BEGIN Information provided
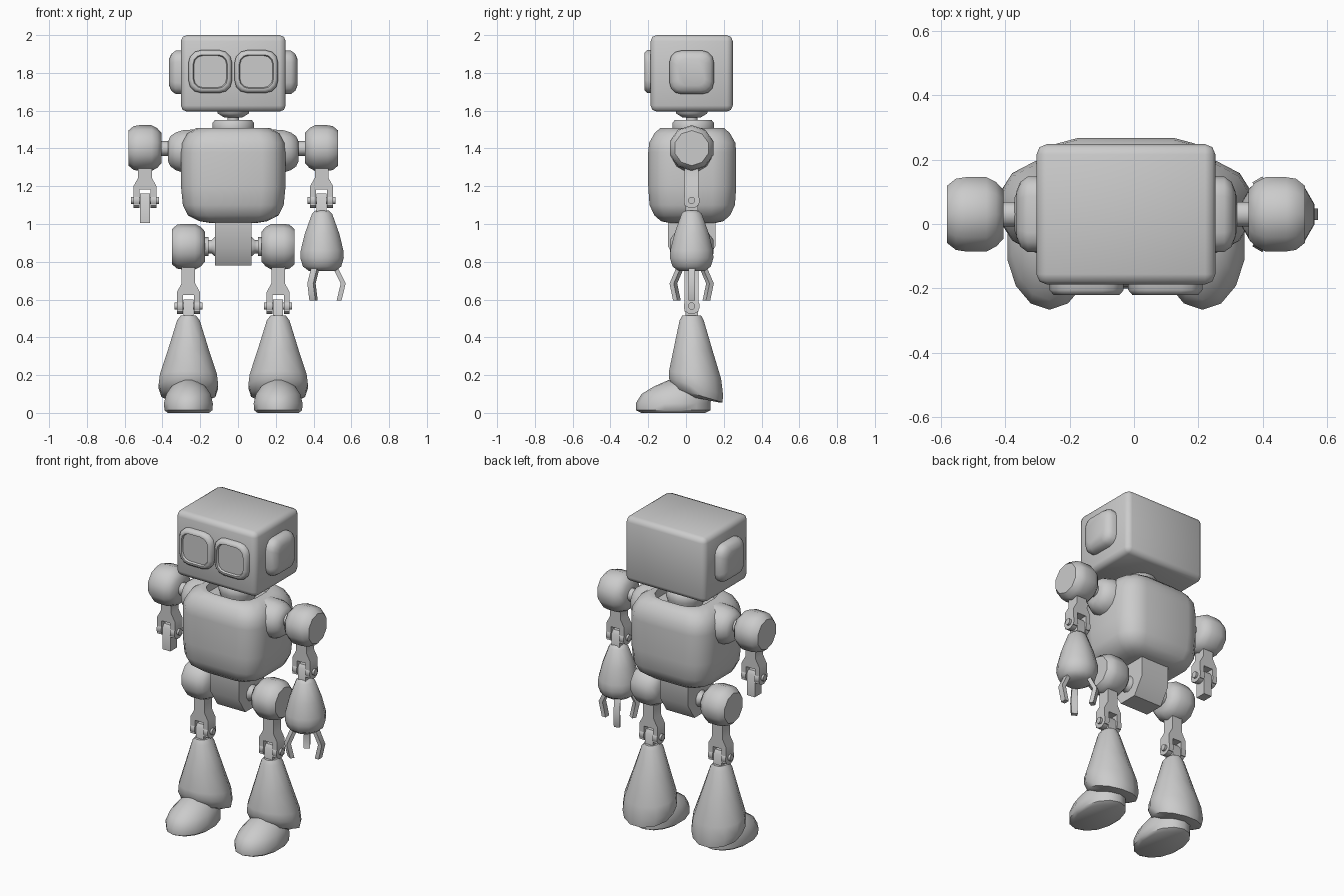
import bpy
import bmesh
from math import sin, cos, pi
from mathutils import Vector

if "Cube" in bpy.data.objects:
    bpy.data.objects.remove(bpy.data.objects["Cube"])

GREY = (0.6, 0.6, 0.6, 1)
mat = bpy.data.materials.new("plain grey")
mat.use_nodes = True
mat.diffuse_color = GREY
mat.node_tree.nodes["Principled BSDF"].inputs["Base Color"].default_value = GREY

CX, CY = -0.025, 0.03      # body axis
parts = []


def finish(bm, name):
    bmesh.ops.recalc_face_normals(bm, faces=bm.faces)
    mesh = bpy.data.meshes.new(name)
    bm.to_mesh(mesh)
    bm.free()
    mesh.materials.append(mat)
    ob = bpy.data.objects.new(name, mesh)
    bpy.context.collection.objects.link(ob)
    parts.append(ob)
    return ob


def loft(name, rings):
    """Skin a list of equal-length point rings and cap both ends."""
    bm = bmesh.new()
    loops = [[bm.verts.new(p) for p in ring] for ring in rings]
    n = len(loops[0])
    for a, b in zip(loops, loops[1:]):
        for i in range(n):
            j = (i + 1) % n
            bm.faces.new((a[i], a[j], b[j], b[i]))
    bm.faces.new(loops[0])
    bm.faces.new(loops[-1])
    return finish(bm, name)


def place(axis, u, v, t):
    return Vector({"X": (t, u, v), "Y": (u, t, v), "Z": (u, v, t)}[axis])


def ellipse(ru, rv, sides):
    return [(ru * cos(2 * pi * (i + .5) / sides), rv * sin(2 * pi * (i + .5) / sides))
            for i in range(sides)]


def rounded(hu, hv, r, steps=3):
    pts = []
    for k, (su, sv) in enumerate(((1, 1), (-1, 1), (-1, -1), (1, -1))):
        for i in range(steps + 1):
            a = pi / 2 * (k + i / steps)
            pts.append((su * (hu - r) + r * cos(a), sv * (hv - r) + r * sin(a)))
    return pts


def lathe(name, centre, profile, axis="Z", sides=12, flip=1):
    """Turn (distance along axis, radius) pairs around an axis."""
    return loft(name, [[Vector(centre) + place(axis, u, v, flip * t)
                        for u, v in ellipse(r, r, sides)] for t, r in profile])


def soft_box(name, centre, profile, axis, flip=1):
    """Stack rounded rectangles (distance, half u, half v, corner)."""
    return loft(name, [[Vector(centre) + place(axis, u, v, flip * t)
                        for u, v in rounded(hu, hv, r)] for t, hu, hv, r in profile])


def prism(name, centre, outline, half, axis):
    return loft(name, [[Vector(centre) + place(axis, u, v, t) for u, v in outline]
                       for t in (-half, half)])


# Head
bm = bmesh.new()
bmesh.ops.create_cube(bm, size=1)
for v in bm.verts:
    v.co = Vector((v.co.x * .555, v.co.y * .435, v.co.z * .405)) + Vector((CX, CY, 1.7975))
bmesh.ops.bevel(bm, geom=bm.edges[:], offset=.032, segments=2, profile=.5, affect="EDGES")
finish(bm, "head")

# Goggles with recessed lenses, and ear pads
for s, side in ((1, "left"), (-1, "right")):
    soft_box(side + "_goggle", (CX + s * .122, 0, 1.807),
             [(-.17, .115, .113, .065), (-.205, .115, .113, .065), (-.22, .102, .1, .056),
              (-.22, .091, .089, .05), (-.208, .086, .084, .046)], "Y")
    soft_box(side + "_ear", (CX + s * .26, CY, 1.803),
             [(0, .117, .115, .06), (.045, .117, .115, .06), (.068, .1, .098, .05),
              (.08, .07, .07, .035)], "X", s)

# Neck
lathe("neck_socket", (CX, CY, 0), [(1.61, .09), (1.585, .085), (1.564, .05)])
lathe("neck_post", (CX, CY, 0), [(1.48, .032), (1.6, .032)])
lathe("collar", (CX, CY + .008, 0), [(1.46, .1), (1.5, .112), (1.535, .112), (1.55, .1)], sides=16)

# Torso with a sunken neck opening
soft_box("torso", (CX, .033, 0),
         [(1.005, .12, .12, .06), (1.015, .18, .165, .08), (1.045, .24, .2, .1),
          (1.1, .267, .226, .12), (1.2, .277, .233, .125), (1.38, .277, .233, .125),
          (1.43, .27, .228, .12), (1.48, .243, .2, .11), (1.508, .195, .17, .1),
          (1.508, .165, .145, .1), (1.46, .16, .14, .1)], "Z")

# Pelvis
prism("pelvis", (CX, CY, 0), [(-.125, 1.04), (.125, 1.04), (.125, .88), (.06, .78),
                              (-.06, .78), (-.125, .88)], .097, "X")

BARREL = [(-.0875, .08), (-.065, .105), (-.035, .121), (.03, .121), (.06, .116), (.0875, .093)]


def joint_link(name, x, top, pin, low):
    """Forked link hanging from a ball, its pin and the tab held in it."""
    c = (x, CY, pin)
    half = [(.036, top - pin), (.036, .12), (.061, .075), (.061, -.028), (.03, -.028), (.03, .058)]
    prism(name + "_fork", c, half + [(-u, v) for u, v in reversed(half)], .037, "Y")
    for s in (1, -1):
        lathe(name + "_fork_eye", (x + s * .0455, CY, pin), [(-.0155, .043), (.0155, .043)], "X")
    lathe(name + "_pin", c, [(-.074, .02), (.074, .02)], "X", 8)
    prism(name + "_tab", c, [(-.033, low - pin), (.033, low - pin), (.033, .015), (.018, .036),
                             (-.018, .036), (-.033, .015)], .027, "X")


for s, side in ((1, "left"), (-1, "right")):
    # Shoulder
    ax = CX + s * .4675
    lathe(side + "_shoulder_socket", (CX, CY, 1.385),
          [(.2, .12), (.27, .115), (.305, .103), (.333, .083), (.345, .055)], "X", 12, s)
    lathe(side + "_shoulder_axle", (CX, CY, 1.4), [(.33, .04), (.4, .04)], "X", 10, s)
    lathe(side + "_shoulder_ball", (ax, CY, 1.402), BARREL, "X", 10, s)
    joint_link(side + "_elbow", ax, 1.32, 1.125, 1.03 if s > 0 else 1.005)

    # Hip
    lx = CX + s * .2375
    lathe(side + "_hip_axle", (CX, CY, .88),
          [(.08, .05), (.1, .05), (.115, .035), (.13, .035), (.13, .05), (.155, .05)], "X", 10, s)
    lathe(side + "_hip_ball", (lx, CY, .88), BARREL, "X", 10, s)
    joint_link(side + "_knee", lx, .8, .565, .48)

    # Bell-shaped lower leg, its base sloping down to the heel
    rings = []
    for z, cy, rx, ry, tilt in ((.515, .03, .042, .052, 0), (.49, .03, .062, .066, 0),
                                (.33, .038, .113, .108, -.05), (.2, .048, .156, .143, -.15),
                                (.14, .053, .163, .148, -.3), (.095, .062, .148, .136, -.3),
                                (.075, .075, .105, .1, -.2)):
        rings.append([(lx + u, cy + v, z + tilt * v) for u, v in ellipse(rx, ry, 12)])
    loft(side + "_lower_leg", rings)

    # Foot
    rings = []
    for z, cy, rx, ry in ((0, -.068, .112, .17), (.014, -.068, .13, .197), (.05, -.068, .133, .198),
                          (.1, -.05, .12, .185), (.14, -.03, .092, .14), (.175, -.01, .045, .08)):
        rings.append([(lx + u, cy + v, z) for u, v in ellipse(rx, ry, 14)])
    loft(side + "_foot", rings)

# Left forearm with a three-fingered claw
fx = CX + .47
lathe("left_forearm", (fx, CY, 0),
      [(1.072, .035), (1.055, .055), (.95, .094), (.86, .117), (.82, .119), (.775, .105), (.75, .07)])
for k in range(3):
    d = Vector((cos(2 * pi * k / 3), sin(2 * pi * k / 3), 0))
    side_dir = Vector((-d.y, d.x, 0))
    rings = []
    for r, z in ((.065, .78), (.112, .685), (.09, .595)):
        mid = Vector((fx, CY, z)) + d * r
        rings.append([mid + d * (a * .013) + side_dir * (b * .018)
                      for a, b in ((1, 1), (-1, 1), (-1, -1), (1, -1))])
    loft("left_finger", rings)

# Smooth shading with crisp caps
bpy.ops.object.select_all(action="DESELECT")
for ob in parts:
    ob.select_set(True)
bpy.context.view_layer.objects.active = parts[0]
bpy.ops.object.shade_smooth_by_angle(angle=.84)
END Information provided
### [Work item]
The required output is every line from the beginning of the material above through the line with "bmesh.ops.recalc_face_normals(bm, faces=bm.faces)", exact and without pictures.

### [Solved exercise]
import bpy
import bmesh
from math import sin, cos, pi
from mathutils import Vector

if "Cube" in bpy.data.objects:
    bpy.data.objects.remove(bpy.data.objects["Cube"])

GREY = (0.6, 0.6, 0.6, 1)
mat = bpy.data.materials.new("plain grey")
mat.use_nodes = True
mat.diffuse_color = GREY
mat.node_tree.nodes["Principled BSDF"].inputs["Base Color"].default_value = GREY

CX, CY = -0.025, 0.03      # body axis
parts = []


def finish(bm, name):
    bmesh.ops.recalc_face_normals(bm, faces=bm.faces)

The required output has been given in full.